═══ SUPPLIED INFORMATION
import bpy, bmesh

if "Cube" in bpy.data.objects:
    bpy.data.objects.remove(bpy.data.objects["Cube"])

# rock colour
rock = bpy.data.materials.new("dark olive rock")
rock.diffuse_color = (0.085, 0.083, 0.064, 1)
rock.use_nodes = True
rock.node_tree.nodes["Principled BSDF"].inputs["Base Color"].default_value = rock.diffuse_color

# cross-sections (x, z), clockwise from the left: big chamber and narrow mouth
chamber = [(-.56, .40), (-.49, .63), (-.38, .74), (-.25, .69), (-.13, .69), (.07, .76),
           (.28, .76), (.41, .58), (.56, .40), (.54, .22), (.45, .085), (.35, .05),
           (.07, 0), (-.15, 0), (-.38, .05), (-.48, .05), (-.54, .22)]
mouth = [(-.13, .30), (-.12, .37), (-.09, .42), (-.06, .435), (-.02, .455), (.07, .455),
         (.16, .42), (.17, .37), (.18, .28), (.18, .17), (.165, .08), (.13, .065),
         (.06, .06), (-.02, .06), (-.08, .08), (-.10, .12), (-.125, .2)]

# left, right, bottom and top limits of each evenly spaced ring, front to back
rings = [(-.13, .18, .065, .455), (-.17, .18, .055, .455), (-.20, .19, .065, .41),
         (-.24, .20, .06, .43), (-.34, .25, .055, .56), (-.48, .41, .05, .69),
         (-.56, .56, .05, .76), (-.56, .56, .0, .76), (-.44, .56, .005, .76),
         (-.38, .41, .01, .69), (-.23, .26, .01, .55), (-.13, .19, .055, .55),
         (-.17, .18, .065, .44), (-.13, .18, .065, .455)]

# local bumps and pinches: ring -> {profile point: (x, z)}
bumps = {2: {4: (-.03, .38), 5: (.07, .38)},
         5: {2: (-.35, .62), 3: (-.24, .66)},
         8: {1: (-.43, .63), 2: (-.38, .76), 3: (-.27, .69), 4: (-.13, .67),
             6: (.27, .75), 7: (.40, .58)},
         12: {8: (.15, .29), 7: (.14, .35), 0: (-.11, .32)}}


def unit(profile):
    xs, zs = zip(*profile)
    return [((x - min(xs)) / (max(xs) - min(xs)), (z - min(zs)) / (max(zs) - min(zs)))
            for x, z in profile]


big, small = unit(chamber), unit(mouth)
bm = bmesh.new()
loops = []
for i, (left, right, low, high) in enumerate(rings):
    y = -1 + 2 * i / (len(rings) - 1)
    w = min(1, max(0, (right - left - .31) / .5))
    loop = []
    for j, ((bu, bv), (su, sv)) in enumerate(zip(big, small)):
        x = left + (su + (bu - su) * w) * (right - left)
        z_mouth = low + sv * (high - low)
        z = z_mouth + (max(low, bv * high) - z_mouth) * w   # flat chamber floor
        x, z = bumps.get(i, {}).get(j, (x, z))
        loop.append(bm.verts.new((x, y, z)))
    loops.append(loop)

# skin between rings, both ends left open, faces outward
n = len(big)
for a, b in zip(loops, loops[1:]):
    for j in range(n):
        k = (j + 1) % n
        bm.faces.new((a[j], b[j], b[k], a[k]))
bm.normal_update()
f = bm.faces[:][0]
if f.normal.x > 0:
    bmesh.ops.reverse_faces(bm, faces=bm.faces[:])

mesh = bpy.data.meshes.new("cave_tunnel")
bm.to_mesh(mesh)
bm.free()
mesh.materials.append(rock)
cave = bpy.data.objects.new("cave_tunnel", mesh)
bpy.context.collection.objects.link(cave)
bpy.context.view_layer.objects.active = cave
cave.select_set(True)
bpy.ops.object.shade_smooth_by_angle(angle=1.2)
══════
» THE TASK
The lines running from the start of the data through the one that contains "# left, right, bottom" should be reproduced exactly, and only those.

» RESPONSE AREA
import bpy, bmesh

if "Cube" in bpy.data.objects:
    bpy.data.objects.remove(bpy.data.objects["Cube"])

# rock colour
rock = bpy.data.materials.new("dark olive rock")
rock.diffuse_color = (0.085, 0.083, 0.064, 1)
rock.use_nodes = True
rock.node_tree.nodes["Principled BSDF"].inputs["Base Color"].default_value = rock.diffuse_color

# cross-sections (x, z), clockwise from the left: big chamber and narrow mouth
chamber = [(-.56, .40), (-.49, .63), (-.38, .74), (-.25, .69), (-.13, .69), (.07, .76),
           (.28, .76), (.41, .58), (.56, .40), (.54, .22), (.45, .085), (.35, .05),
           (.07, 0), (-.15, 0), (-.38, .05), (-.48, .05), (-.54, .22)]
mouth = [(-.13, .30), (-.12, .37), (-.09, .42), (-.06, .435), (-.02, .455), (.07, .455),
         (.16, .42), (.17, .37), (.18, .28), (.18, .17), (.165, .08), (.13, .065),
         (.06, .06), (-.02, .06), (-.08, .08), (-.10, .12), (-.125, .2)]

# left, right, bottom and top limits of each evenly spaced ring, front to back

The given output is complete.